  2. So good! Used up penne pasta we had on hand; didn’t have basil so used Italian seasoning instead, went a bit overboard on garlic, and forgot the Parmesan at the end! Still fabulous lol!!

  3. So good! Used up penne pasta we had on hand; didn’t have basil so used Italian seasoning instead, went a bit overboard on garlic, and forgot the Parmesan at the end! Still fabulous lol!!

  4. Whenever I am wanting a quick meal and have 75% of the ingredients of a recipe I like, I go for it. Tonight I used cut up heirloom tomatoes instead of cherry and fresh basil instead of spinach. It was divine. Really really good!

  5. I was wondering if you could clarify how much a ‘crank’ of pepper is, or how many teaspoons of freshly cracked pepper I should be using? I use a pepper grinder, but always measure my pepper. I plan on making a double portion of this recipe (8 servings), which looks like will call for ‘20 cranks’ of pepper. Around how many teaspoons would that be equal to? Unfortunately I can’t seem to find much of an answer anywhere on Google, and am afraid I’m going to drastically over- or under-pepper my dish! Many thanks in advance! x

    1. Hi Cassidy-

      I would start with 1/4 teaspoon of pepper, taste it, and adjust to your taste. xoxo -Monti

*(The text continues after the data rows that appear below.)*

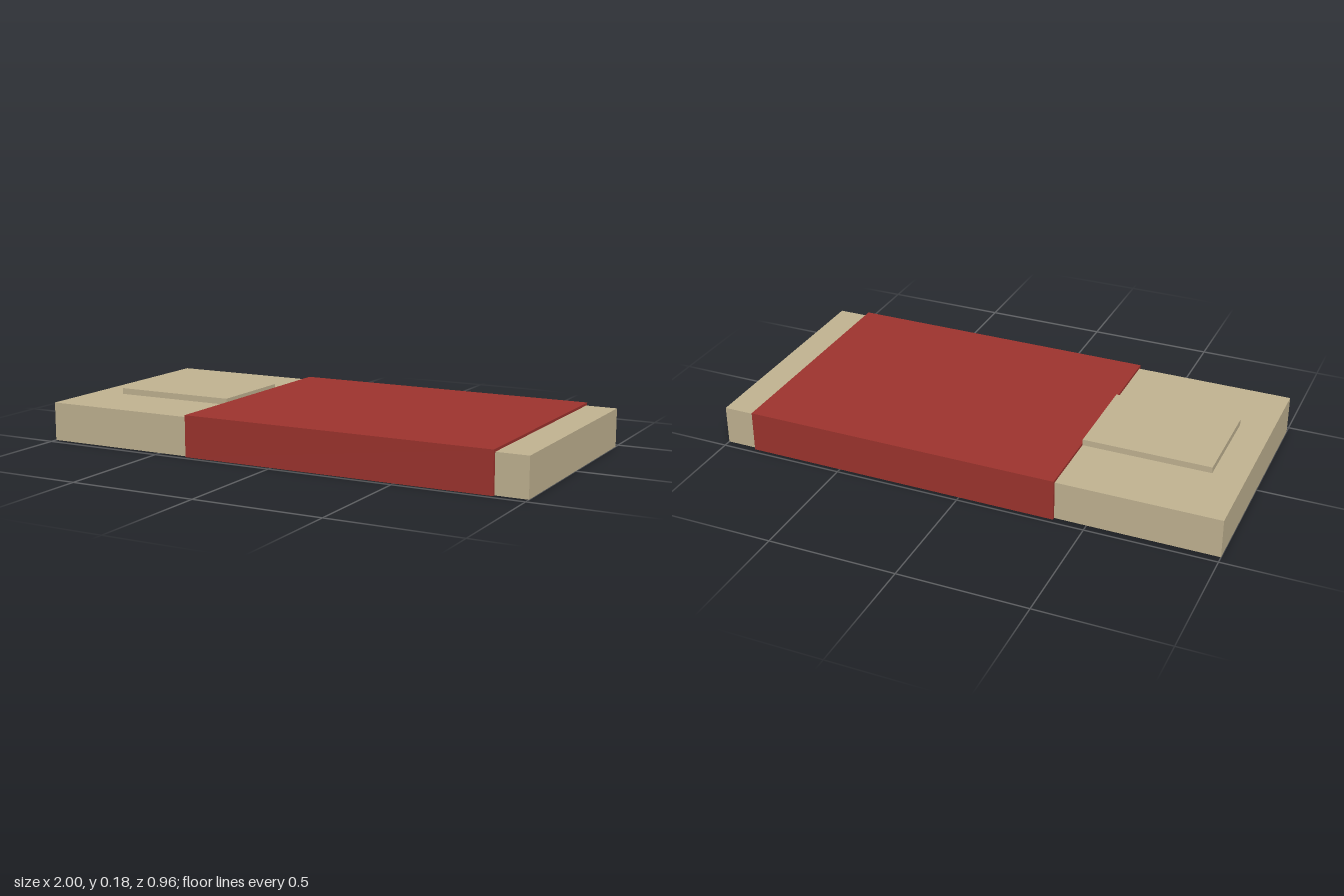
import * as THREE from 'three';

export function createModel() {
  const model = new THREE.Group();
  model.name = 'bed';

  const linen = new THREE.MeshStandardMaterial({ color: 0xc2b492 });
  linen.name = 'beige linen';
  const wool = new THREE.MeshStandardMaterial({ color: 0x9e342e });
  wool.name = 'red wool';

  // Box given by its extents; centred on z
  function slab(name, x0, x1, y0, y1, depth, material) {
    const mesh = new THREE.Mesh(new THREE.BoxGeometry(x1 - x0, y1 - y0, depth), material);
    mesh.name = name;
    mesh.position.set((x0 + x1) / 2, (y0 + y1) / 2, 0);
    model.add(mesh);
  }

  slab('mattress', -1, 1, 0, 0.152, 0.938, linen);
  slab('pillow', -0.875, -0.375, 0.15, 0.176, 0.375, linen);

  // Blanket: a U-shaped sheet draped over the top and both long sides
  const outer = 0.481, inner = 0.469, top = 0.162, under = 0.152;
  const profile = new THREE.Shape([
    [-outer, 0], [-inner, 0], [-inner, under], [inner, under],
    [inner, 0], [outer, 0], [outer, top], [-outer, top],
  ].map(([z, y]) => new THREE.Vector2(z, y)));
  const drape = new THREE.ExtrudeGeometry(profile, { depth: 1.25, bevelEnabled: false });
  drape.rotateY(Math.PI / 2);
  const blanket = new THREE.Mesh(drape, wool);
  blanket.name = 'blanket';
  blanket.position.x = -0.375;
  model.add(blanket);

  return model;
}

  6. This was fantastic – just what I was looking for. I only strayed from the recipe when I used canned great northern beans instead of cannellini beans and I used a spinach/arugula mixture instead of just spinach. Delicious and easy.

  7. Easy, yummy, quick! I added chicken breast to increase the protein. Very delicious! Will be adding this to the rotation.

  8. One of my favourite things about BB recipes is how the final result is always so much more amazing than the sum of its parts, and this is no exception. I used more beans (19oz) since that’s the size they sell bean cans in Canada, and less spinach (2oz) since that’s what was left in my container. I salted the pasta water and added some extra salt to the sauce at the end. I also used penne instead of a long pasta, because I find it holds up well for leftovers. Great flavour, great assortment of textures, and now all the vegetables about to go bad in my fridge have found a home!

  9. We make this often! Easy, quick, cheap, and healthy! We typically double the beans and tomatoes.

  10. Excellent recipe! Very satisfying and moreish. I used fresh dill in place of basil as that’s all I had and it was amazing too. I appreciate the tip to really caramelise the garlic (also added a pinch of chilli flakes).

  11. I don’t know what I did wrong! We always LOVE budget bytes but this one had no flavor

    1. This is such a great recipe and so easy. The flavour is amazing. I could eat this every day.

  12. Easy peasy. I’ve made this often –

    In summer I choose a lighter pasta and it is so good with all of those cherry tomatoes off the vine.

    Tonight I added: sauteed mushrooms, crushed red pepper and at the end zucchini which I steamed a bit.

    Such a versatile dish and very satisfying.